Is too complicated bad?

First of all, I think Is complicated bad? would be a better question. If something’s too complicated, clearly there’s too much complication, and therefore wouldn’t be ideal.

Anyway… (Sorry!) Is complicated bad?

No. Sort of.

Honestly, I think complication is fantastic. No one reads a book to watch things go smoothly and to end up with a happily ever after – at least not entirely. Smooth is boring. Uneventful. Conflict and complication bring the spice and pizazz that is necessary to make anything interesting.

If Heathcliffe and Catherine had been able to be happily married and have twelve mentally-disturbed little Heatherines, Wuthering Heights wouldn’t be the action-packed, deranged, and amusing book that it is. Conflict is at the root of the book, as it always is. Life is full of complications, and those complications have both good and bad consequences. They help us grow, develop, and unearth the people we really are. Without the necessary complications, nothing would happen. Nothing interesting or worthwhile, anyway.

Why the “sort of” above? Complication is hard to pull off. If you can’t integrate it well into the story and it stands out as something you’ve simply thrown in, then its impact is lessened. Alternately, if you do manage to fit conflict and complication into the events of the story and personalities of the characters, then you’ve struck a gold mine – you have the skills it takes to tell a good story that readers will feel is worth their time. It’s the complication and the struggle to overcome it that keep readers’ eyes pinned to the pages. Suspense, a super duper important bit of story, evolves from complication and conflict.

Take any book, and look beyond the obvious conflict. Complications are embedded throughout intriguing stories, not planted solely in the climax. In the Harry Potter books, for example, Voldemort and his allies weren’t the only source of conflict or cause of complication. Both arose from Harry’s interactions with classmates (Draco, Seamus, etc.) and his teachers (Snape’s loathing, Dumbledore’s occasional disappointment, etc.), his relationship with his godfather, his struggles with tests, Quidditch, girls (Ron or Ginny? Ginny or Ron? Oh, bugger.). These bits made his life real because we don’t fight toward one goal our entire lives. Every day there are dozens of things we hope to accomplish, and consequently, dozens of things that complicate our lives and stand between us and our goals.

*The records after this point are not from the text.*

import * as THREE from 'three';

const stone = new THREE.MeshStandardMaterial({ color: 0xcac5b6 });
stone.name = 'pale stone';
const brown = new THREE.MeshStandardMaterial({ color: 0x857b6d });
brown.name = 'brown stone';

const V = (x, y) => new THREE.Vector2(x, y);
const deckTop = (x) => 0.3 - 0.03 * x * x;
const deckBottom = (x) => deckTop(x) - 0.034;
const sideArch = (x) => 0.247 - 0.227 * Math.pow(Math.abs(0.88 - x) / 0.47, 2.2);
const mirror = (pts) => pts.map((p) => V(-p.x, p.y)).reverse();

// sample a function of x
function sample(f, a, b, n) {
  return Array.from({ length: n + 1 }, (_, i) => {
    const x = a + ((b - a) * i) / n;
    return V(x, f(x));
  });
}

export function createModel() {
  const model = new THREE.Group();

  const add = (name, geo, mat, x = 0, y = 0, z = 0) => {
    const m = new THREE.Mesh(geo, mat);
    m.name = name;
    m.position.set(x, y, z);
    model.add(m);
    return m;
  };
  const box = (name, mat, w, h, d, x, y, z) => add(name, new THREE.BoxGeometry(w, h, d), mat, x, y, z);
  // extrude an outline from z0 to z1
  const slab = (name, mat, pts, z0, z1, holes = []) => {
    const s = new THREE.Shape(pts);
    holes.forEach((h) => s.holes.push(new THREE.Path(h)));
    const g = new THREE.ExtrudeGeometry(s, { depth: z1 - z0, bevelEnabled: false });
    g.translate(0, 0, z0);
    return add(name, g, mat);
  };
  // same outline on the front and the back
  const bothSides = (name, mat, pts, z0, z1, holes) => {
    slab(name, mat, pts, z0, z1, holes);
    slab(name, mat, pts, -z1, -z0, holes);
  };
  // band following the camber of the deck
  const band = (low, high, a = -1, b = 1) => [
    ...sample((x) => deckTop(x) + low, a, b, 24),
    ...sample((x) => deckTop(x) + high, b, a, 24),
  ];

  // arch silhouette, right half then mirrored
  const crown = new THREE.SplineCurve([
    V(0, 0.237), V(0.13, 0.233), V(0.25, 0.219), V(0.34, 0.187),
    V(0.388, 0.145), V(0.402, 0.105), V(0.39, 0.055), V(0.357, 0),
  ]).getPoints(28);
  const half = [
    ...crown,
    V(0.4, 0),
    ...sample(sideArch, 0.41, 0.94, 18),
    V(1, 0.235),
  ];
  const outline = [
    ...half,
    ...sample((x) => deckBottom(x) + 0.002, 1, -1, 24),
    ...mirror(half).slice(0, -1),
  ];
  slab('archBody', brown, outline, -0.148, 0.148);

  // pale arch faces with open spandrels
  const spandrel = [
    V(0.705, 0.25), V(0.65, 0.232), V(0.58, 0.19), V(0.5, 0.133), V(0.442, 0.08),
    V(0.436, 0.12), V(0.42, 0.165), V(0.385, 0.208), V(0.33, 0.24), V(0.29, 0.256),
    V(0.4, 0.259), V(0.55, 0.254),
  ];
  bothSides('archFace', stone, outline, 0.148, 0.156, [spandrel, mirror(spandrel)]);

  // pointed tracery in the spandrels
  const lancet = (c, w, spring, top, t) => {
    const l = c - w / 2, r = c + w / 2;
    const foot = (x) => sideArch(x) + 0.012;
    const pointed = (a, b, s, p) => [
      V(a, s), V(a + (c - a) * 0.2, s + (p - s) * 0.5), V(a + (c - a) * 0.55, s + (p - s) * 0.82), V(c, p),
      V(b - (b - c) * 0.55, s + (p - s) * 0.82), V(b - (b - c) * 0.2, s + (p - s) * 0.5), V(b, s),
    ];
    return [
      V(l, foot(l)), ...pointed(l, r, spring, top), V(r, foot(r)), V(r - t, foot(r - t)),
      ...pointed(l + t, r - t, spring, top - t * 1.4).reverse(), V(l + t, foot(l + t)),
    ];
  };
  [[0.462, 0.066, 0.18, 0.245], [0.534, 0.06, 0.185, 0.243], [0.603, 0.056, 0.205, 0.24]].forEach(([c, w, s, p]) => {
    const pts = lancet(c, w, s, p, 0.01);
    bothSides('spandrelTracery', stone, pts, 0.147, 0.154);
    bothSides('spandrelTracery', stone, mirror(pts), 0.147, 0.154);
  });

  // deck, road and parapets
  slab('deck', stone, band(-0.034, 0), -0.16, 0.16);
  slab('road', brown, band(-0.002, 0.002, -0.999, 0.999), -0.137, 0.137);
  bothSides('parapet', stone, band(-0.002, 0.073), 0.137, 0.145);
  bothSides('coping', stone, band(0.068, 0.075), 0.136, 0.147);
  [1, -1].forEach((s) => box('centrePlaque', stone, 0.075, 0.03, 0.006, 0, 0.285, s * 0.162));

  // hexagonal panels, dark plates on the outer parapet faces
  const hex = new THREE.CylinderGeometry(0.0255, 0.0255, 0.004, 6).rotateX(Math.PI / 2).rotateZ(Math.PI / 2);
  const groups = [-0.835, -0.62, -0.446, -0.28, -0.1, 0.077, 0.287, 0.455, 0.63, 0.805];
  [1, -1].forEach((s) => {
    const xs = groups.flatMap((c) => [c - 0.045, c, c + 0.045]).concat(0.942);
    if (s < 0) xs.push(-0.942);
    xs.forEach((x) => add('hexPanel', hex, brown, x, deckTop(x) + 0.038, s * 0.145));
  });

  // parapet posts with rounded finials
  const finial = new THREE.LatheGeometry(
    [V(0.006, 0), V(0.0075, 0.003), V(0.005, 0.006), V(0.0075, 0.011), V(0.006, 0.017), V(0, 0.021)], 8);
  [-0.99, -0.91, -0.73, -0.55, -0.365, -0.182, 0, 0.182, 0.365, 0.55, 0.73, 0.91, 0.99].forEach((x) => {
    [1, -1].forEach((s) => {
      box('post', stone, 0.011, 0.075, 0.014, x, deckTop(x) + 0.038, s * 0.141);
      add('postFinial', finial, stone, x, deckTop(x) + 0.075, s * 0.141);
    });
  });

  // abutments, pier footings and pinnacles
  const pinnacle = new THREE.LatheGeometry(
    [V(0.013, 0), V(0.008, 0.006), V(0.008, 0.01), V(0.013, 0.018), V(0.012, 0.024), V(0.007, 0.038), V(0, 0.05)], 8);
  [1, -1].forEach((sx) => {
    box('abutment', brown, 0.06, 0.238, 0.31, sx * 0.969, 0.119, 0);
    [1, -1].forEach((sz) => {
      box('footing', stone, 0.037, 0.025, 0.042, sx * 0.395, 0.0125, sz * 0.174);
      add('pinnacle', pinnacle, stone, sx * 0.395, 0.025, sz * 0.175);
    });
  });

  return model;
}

Conflict and complication are as necessary as voice and diction- just as easy to screw up and just as rewarding when done correctly.

Everything is complicated; if it were not so, life and poetry and everything else would be a bore. – Wallace Stevens